┌─ Extracted information

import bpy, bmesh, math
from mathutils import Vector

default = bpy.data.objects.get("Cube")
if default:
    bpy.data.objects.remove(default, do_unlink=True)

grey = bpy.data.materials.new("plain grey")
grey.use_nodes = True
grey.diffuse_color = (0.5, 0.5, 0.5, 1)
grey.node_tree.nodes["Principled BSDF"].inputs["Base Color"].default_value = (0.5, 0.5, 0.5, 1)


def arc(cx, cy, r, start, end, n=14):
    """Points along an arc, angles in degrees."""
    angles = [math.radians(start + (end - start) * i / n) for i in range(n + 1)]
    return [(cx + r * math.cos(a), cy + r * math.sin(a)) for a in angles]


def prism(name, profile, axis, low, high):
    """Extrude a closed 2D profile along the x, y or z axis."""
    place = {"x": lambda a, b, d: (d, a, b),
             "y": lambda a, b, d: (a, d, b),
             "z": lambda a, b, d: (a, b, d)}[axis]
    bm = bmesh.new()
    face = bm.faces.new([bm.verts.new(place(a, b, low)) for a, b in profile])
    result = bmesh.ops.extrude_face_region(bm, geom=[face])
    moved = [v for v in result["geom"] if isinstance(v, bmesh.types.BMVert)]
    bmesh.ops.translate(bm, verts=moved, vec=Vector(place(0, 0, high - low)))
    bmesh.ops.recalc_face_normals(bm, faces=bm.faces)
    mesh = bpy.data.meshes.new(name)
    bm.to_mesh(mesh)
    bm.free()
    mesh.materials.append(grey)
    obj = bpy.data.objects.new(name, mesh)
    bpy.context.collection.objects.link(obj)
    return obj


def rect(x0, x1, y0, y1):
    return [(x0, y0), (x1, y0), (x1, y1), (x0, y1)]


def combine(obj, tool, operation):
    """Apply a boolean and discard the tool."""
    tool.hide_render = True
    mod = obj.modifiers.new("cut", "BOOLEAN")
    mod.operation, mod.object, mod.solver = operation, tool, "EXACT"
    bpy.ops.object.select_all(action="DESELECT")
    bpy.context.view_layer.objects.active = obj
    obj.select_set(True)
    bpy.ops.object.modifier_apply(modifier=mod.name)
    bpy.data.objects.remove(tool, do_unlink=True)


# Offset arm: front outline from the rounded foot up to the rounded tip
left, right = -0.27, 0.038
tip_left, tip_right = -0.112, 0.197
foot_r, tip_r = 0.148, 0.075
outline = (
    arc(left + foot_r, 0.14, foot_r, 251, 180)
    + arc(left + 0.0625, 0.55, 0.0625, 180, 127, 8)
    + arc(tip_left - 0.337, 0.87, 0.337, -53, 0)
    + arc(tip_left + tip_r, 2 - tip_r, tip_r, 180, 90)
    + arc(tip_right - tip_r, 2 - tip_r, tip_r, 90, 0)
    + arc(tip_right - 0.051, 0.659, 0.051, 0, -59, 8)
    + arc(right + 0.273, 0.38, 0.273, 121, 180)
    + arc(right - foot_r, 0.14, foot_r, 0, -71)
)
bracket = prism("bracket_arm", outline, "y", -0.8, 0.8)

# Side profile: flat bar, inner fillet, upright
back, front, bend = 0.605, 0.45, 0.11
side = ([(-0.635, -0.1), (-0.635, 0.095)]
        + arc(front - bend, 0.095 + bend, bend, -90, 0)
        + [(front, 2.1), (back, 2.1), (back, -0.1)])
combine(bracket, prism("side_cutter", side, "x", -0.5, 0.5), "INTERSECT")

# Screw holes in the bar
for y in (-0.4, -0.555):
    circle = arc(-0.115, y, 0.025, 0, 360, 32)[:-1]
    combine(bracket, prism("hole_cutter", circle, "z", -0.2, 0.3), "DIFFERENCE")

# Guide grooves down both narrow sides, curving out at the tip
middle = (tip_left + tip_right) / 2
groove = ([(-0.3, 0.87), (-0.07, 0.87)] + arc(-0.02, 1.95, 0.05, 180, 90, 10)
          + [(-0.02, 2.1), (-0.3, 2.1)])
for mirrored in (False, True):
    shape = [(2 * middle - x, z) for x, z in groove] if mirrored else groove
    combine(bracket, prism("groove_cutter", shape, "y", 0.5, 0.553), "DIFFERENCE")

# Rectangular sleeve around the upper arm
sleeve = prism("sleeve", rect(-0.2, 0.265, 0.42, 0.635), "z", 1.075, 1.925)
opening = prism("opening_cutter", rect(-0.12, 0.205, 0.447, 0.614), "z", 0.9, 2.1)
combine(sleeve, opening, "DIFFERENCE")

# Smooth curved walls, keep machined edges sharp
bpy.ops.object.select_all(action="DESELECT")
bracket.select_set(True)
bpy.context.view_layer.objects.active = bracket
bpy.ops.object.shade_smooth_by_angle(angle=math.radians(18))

└─

- _Try it_:
In the records above, collect each line with "profile".

- _Answer to this problem_:
def prism(name, profile, axis, low, high):
    """Extrude a closed 2D profile along the x, y or z axis."""
    face = bm.faces.new([bm.verts.new(place(a, b, low)) for a, b in profile])
# Side profile: flat bar, inner fillet, upright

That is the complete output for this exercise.